### Data for this exercise
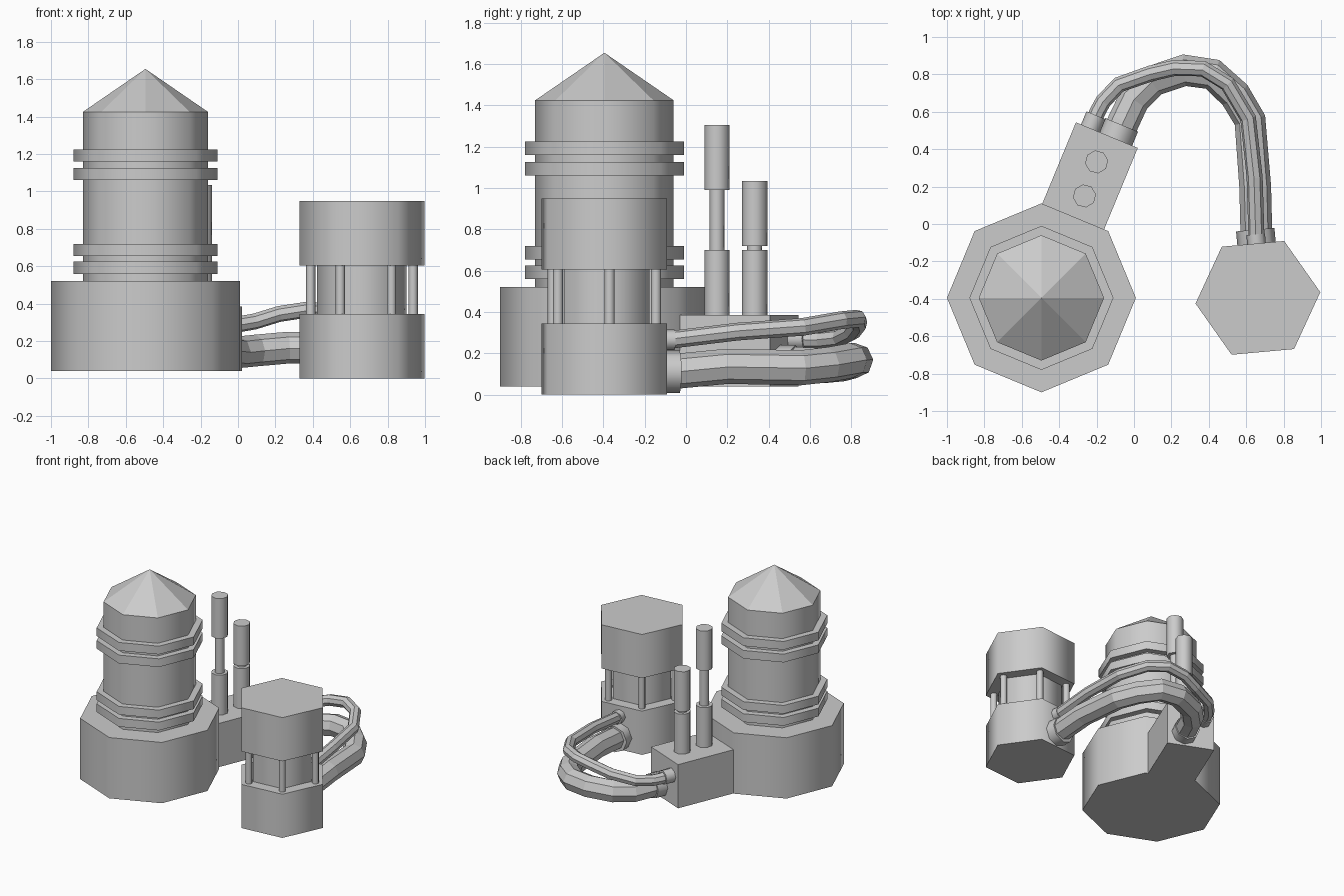
import bpy
from math import atan2, cos, sin, radians
from mathutils import Vector

cube = bpy.data.objects.get("Cube")
if cube:
    bpy.data.objects.remove(cube, do_unlink=True)

grey = bpy.data.materials.new("plain grey")
grey.use_nodes = True
colour = (0.6, 0.6, 0.6, 1)
grey.diffuse_color = colour
grey.node_tree.nodes["Principled BSDF"].inputs["Base Color"].default_value = colour


def finish(name, smooth=False):
    ob = bpy.context.object
    ob.name = name
    ob.data.materials.append(grey)
    if smooth:
        bpy.ops.object.shade_smooth_by_angle(angle=radians(65))
    return ob


def prism(name, centre, sides, radius, low, high, turn=0.0):
    """Upright prism with its first corner at the turn angle from +x."""
    bpy.ops.mesh.primitive_cylinder_add(
        vertices=sides, radius=radius, depth=high - low,
        location=(*centre, (low + high) / 2),
        rotation=(0, 0, turn - radians(90)))
    return finish(name, True)


def collar(name, base, heading, radius, length):
    """Short round fitting pointing level along a heading."""
    way = Vector((cos(heading), sin(heading), 0))
    mid = Vector(base) + way * (length / 2 - 0.01)
    bpy.ops.mesh.primitive_cylinder_add(
        vertices=8, radius=radius, depth=length + 0.02, location=mid,
        rotation=(0, radians(90), heading))
    return finish(name, True)


def hose(name, points, radius):
    curve = bpy.data.curves.new(name, "CURVE")
    curve.dimensions = "3D"
    curve.bevel_depth = radius
    curve.bevel_resolution = 2
    curve.use_fill_caps = True
    line = curve.splines.new("POLY")
    line.points.add(len(points) - 1)
    for p, co in zip(line.points, points):
        p.co = (*co, 1)
    line.use_smooth = False
    ob = bpy.data.objects.new(name, curve)
    bpy.context.collection.objects.link(ob)
    curve.materials.append(grey)


# Main tower: wide base, body, four bands and a pointed roof
tower = (-0.495, -0.395)
prism("tower_base", tower, 8, 0.505, 0.04, 0.52)
prism("tower_body", tower, 8, 0.335, 0.51, 1.425)
for i, low in enumerate((0.56, 0.655, 1.06, 1.16)):
    prism(f"tower_band_{i + 1}", tower, 8, 0.385, low, low + 0.065)
bpy.ops.mesh.primitive_cone_add(
    vertices=8, radius1=0.335, radius2=0, depth=0.23,
    location=(*tower, 1.54))
finish("tower_roof")

# Side block reaching out from one face of the base
heading = radians(67.5)
out = Vector((cos(heading), sin(heading), 0))
end = Vector((-0.145, 0.475, 0.2125))
bpy.ops.mesh.primitive_cube_add(
    size=1, location=end - out * 0.26, rotation=(0, 0, heading))
block = finish("side_block")
block.scale = (0.52, 0.358, 0.345)

# Two stepped stacks on the block
stacks = {
    "tall_stack": ((-0.265, 0.15), 0.70, 0.99, 1.305),
    "short_stack": ((-0.20, 0.332), 0.70, 0.72, 1.035),
}
for name, (spot, waist, shoulder, top) in stacks.items():
    turn = radians(8)
    prism(name + "_foot", spot, 8, 0.062, 0.37, waist, turn)
    prism(name + "_neck", spot, 8, 0.036, waist - 0.01, shoulder + 0.01, turn)
    prism(name + "_head", spot, 8, 0.062, shoulder, top, turn)

# Six-sided tank: two drums, a narrow core and corner posts
tank = Vector((0.6625, -0.395))
twist = radians(5.2)
prism("tank_lower_drum", tank, 6, 0.335, 0, 0.345, twist)
prism("tank_core", tank, 6, 0.24, 0.34, 0.61, twist)
prism("tank_upper_drum", tank, 6, 0.335, 0.605, 0.95, twist)
for i in range(6):
    a = twist + radians(60 * i)
    spot = tank + Vector((cos(a), sin(a))) * 0.275
    prism(f"tank_post_{i + 1}", spot, 8, 0.025, 0.34, 0.61)

# Fittings at both ends of the hoses
back = twist + radians(90)
collar("block_small_collar", (-0.232, 0.512, 0.27), heading, 0.055, 0.075)
collar("block_large_collar", (-0.097, 0.456, 0.145), heading, 0.095, 0.08)
collar("tank_small_collar", (0.655, -0.105, 0.265), back, 0.05, 0.05)
collar("tank_large_collar", (0.655, -0.105, 0.11), back, 0.103, 0.075)

# Hoses looping from the block round to the tank
hose("large_hose", [
    (-0.09, 0.47, 0.145), (-0.055, 0.55, 0.145), (0.0, 0.665, 0.14),
    (0.10, 0.765, 0.15), (0.27, 0.822, 0.165), (0.42, 0.80, 0.165),
    (0.54, 0.69, 0.145), (0.62, 0.555, 0.13), (0.648, 0.2, 0.137),
    (0.655, -0.08, 0.11)], 0.085)
hose("small_hose", [
    (-0.225, 0.53, 0.27), (-0.195, 0.60, 0.265), (-0.165, 0.655, 0.265),
    (-0.08, 0.745, 0.275), (0.09, 0.805, 0.305), (0.22, 0.835, 0.345),
    (0.37, 0.83, 0.368), (0.50, 0.75, 0.36), (0.61, 0.565, 0.328),
    (0.645, 0.25, 0.305), (0.655, -0.08, 0.265)], 0.043)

### Exercise details
Look over the material above and show each line where "heading" appears.

### Reply
def collar(name, base, heading, radius, length):
    """Short round fitting pointing level along a heading."""
    way = Vector((cos(heading), sin(heading), 0))
        rotation=(0, radians(90), heading))
heading = radians(67.5)
out = Vector((cos(heading), sin(heading), 0))
    size=1, location=end - out * 0.26, rotation=(0, 0, heading))
collar("block_small_collar", (-0.232, 0.512, 0.27), heading, 0.055, 0.075)
collar("block_large_collar", (-0.097, 0.456, 0.145), heading, 0.095, 0.08)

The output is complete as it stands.